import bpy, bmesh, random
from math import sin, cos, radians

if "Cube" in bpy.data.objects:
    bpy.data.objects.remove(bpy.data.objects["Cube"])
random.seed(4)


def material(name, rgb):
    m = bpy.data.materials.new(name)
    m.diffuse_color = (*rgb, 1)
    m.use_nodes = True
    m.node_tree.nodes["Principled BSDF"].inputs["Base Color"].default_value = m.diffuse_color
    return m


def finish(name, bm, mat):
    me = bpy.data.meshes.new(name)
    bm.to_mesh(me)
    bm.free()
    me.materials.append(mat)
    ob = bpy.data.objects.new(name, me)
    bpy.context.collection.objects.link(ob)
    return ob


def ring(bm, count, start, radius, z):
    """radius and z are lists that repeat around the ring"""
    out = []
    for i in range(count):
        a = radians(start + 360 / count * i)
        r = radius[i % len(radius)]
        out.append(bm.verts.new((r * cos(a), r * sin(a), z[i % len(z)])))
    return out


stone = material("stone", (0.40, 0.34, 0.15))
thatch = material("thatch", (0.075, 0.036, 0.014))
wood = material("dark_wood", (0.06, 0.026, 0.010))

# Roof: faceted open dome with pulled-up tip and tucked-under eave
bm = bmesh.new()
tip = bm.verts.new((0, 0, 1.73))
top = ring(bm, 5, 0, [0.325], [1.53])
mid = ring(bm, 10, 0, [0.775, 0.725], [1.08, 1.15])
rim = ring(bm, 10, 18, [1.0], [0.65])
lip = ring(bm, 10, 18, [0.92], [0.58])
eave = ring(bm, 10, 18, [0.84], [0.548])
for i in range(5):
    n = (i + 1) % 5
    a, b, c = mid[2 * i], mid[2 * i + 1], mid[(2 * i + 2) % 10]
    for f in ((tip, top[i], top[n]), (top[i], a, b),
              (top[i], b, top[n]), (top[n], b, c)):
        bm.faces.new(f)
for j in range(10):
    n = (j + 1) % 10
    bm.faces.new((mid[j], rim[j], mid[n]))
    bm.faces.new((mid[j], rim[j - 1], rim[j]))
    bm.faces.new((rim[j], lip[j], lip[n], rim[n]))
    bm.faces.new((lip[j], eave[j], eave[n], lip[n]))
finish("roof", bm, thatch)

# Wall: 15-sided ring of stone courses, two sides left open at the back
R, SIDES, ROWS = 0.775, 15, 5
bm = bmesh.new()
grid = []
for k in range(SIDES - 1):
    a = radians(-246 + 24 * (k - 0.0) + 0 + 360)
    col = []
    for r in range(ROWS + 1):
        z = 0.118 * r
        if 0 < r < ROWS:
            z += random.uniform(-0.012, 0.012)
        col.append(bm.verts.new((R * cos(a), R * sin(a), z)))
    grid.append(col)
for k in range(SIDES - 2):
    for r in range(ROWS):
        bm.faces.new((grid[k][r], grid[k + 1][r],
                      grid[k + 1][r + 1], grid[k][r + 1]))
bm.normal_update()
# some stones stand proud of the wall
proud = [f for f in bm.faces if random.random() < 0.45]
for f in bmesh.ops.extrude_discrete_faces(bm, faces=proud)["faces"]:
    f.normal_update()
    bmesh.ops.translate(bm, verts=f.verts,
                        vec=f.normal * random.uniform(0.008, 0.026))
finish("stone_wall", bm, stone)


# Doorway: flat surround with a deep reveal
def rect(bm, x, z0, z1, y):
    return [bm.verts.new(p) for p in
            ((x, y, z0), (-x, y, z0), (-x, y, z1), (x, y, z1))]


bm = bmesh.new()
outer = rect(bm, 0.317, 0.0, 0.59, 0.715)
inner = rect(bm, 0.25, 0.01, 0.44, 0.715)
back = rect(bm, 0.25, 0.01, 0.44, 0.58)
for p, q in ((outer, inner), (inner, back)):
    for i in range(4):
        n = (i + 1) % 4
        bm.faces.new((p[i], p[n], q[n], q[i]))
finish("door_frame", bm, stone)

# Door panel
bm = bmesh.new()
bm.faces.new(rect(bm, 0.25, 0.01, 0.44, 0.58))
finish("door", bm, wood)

[Activity] Set the records above down again, exactly as they read.

[Response box]
import bpy, bmesh, random
from math import sin, cos, radians

if "Cube" in bpy.data.objects:
    bpy.data.objects.remove(bpy.data.objects["Cube"])
random.seed(4)


def material(name, rgb):
    m = bpy.data.materials.new(name)
    m.diffuse_color = (*rgb, 1)
    m.use_nodes = True
    m.node_tree.nodes["Principled BSDF"].inputs["Base Color"].default_value = m.diffuse_color
    return m


def finish(name, bm, mat):
    me = bpy.data.meshes.new(name)
    bm.to_mesh(me)
    bm.free()
    me.materials.append(mat)
    ob = bpy.data.objects.new(name, me)
    bpy.context.collection.objects.link(ob)
    return ob


def ring(bm, count, start, radius, z):
    """radius and z are lists that repeat around the ring"""
    out = []
    for i in range(count):
        a = radians(start + 360 / count * i)
        r = radius[i % len(radius)]
        out.append(bm.verts.new((r * cos(a), r * sin(a), z[i % len(z)])))
    return out


stone = material("stone", (0.40, 0.34, 0.15))
thatch = material("thatch", (0.075, 0.036, 0.014))
wood = material("dark_wood", (0.06, 0.026, 0.010))

# Roof: faceted open dome with pulled-up tip and tucked-under eave
bm = bmesh.new()
tip = bm.verts.new((0, 0, 1.73))
top = ring(bm, 5, 0, [0.325], [1.53])
mid = ring(bm, 10, 0, [0.775, 0.725], [1.08, 1.15])
rim = ring(bm, 10, 18, [1.0], [0.65])
lip = ring(bm, 10, 18, [0.92], [0.58])
eave = ring(bm, 10, 18, [0.84], [0.548])
for i in range(5):
    n = (i + 1) % 5
    a, b, c = mid[2 * i], mid[2 * i + 1], mid[(2 * i + 2) % 10]
    for f in ((tip, top[i], top[n]), (top[i], a, b),
              (top[i], b, top[n]), (top[n], b, c)):
        bm.faces.new(f)
for j in range(10):
    n = (j + 1) % 10
    bm.faces.new((mid[j], rim[j], mid[n]))
    bm.faces.new((mid[j], rim[j - 1], rim[j]))
    bm.faces.new((rim[j], lip[j], lip[n], rim[n]))
    bm.faces.new((lip[j], eave[j], eave[n], lip[n]))
finish("roof", bm, thatch)

# Wall: 15-sided ring of stone courses, two sides left open at the back
R, SIDES, ROWS = 0.775, 15, 5
bm = bmesh.new()
grid = []
for k in range(SIDES - 1):
    a = radians(-246 + 24 * (k - 0.0) + 0 + 360)
    col = []
    for r in range(ROWS + 1):
        z = 0.118 * r
        if 0 < r < ROWS:
            z += random.uniform(-0.012, 0.012)
        col.append(bm.verts.new((R * cos(a), R * sin(a), z)))
    grid.append(col)
for k in range(SIDES - 2):
    for r in range(ROWS):
        bm.faces.new((grid[k][r], grid[k + 1][r],
                      grid[k + 1][r + 1], grid[k][r + 1]))
bm.normal_update()
# some stones stand proud of the wall
proud = [f for f in bm.faces if random.random() < 0.45]
for f in bmesh.ops.extrude_discrete_faces(bm, faces=proud)["faces"]:
    f.normal_update()
    bmesh.ops.translate(bm, verts=f.verts,
                        vec=f.normal * random.uniform(0.008, 0.026))
finish("stone_wall", bm, stone)


# Doorway: flat surround with a deep reveal
def rect(bm, x, z0, z1, y):
    return [bm.verts.new(p) for p in
            ((x, y, z0), (-x, y, z0), (-x, y, z1), (x, y, z1))]


bm = bmesh.new()
outer = rect(bm, 0.317, 0.0, 0.59, 0.715)
inner = rect(bm, 0.25, 0.01, 0.44, 0.715)
back = rect(bm, 0.25, 0.01, 0.44, 0.58)
for p, q in ((outer, inner), (inner, back)):
    for i in range(4):
        n = (i + 1) % 4
        bm.faces.new((p[i], p[n], q[n], q[i]))
finish("door_frame", bm, stone)

# Door panel
bm = bmesh.new()
bm.faces.new(rect(bm, 0.25, 0.01, 0.44, 0.58))
finish("door", bm, wood)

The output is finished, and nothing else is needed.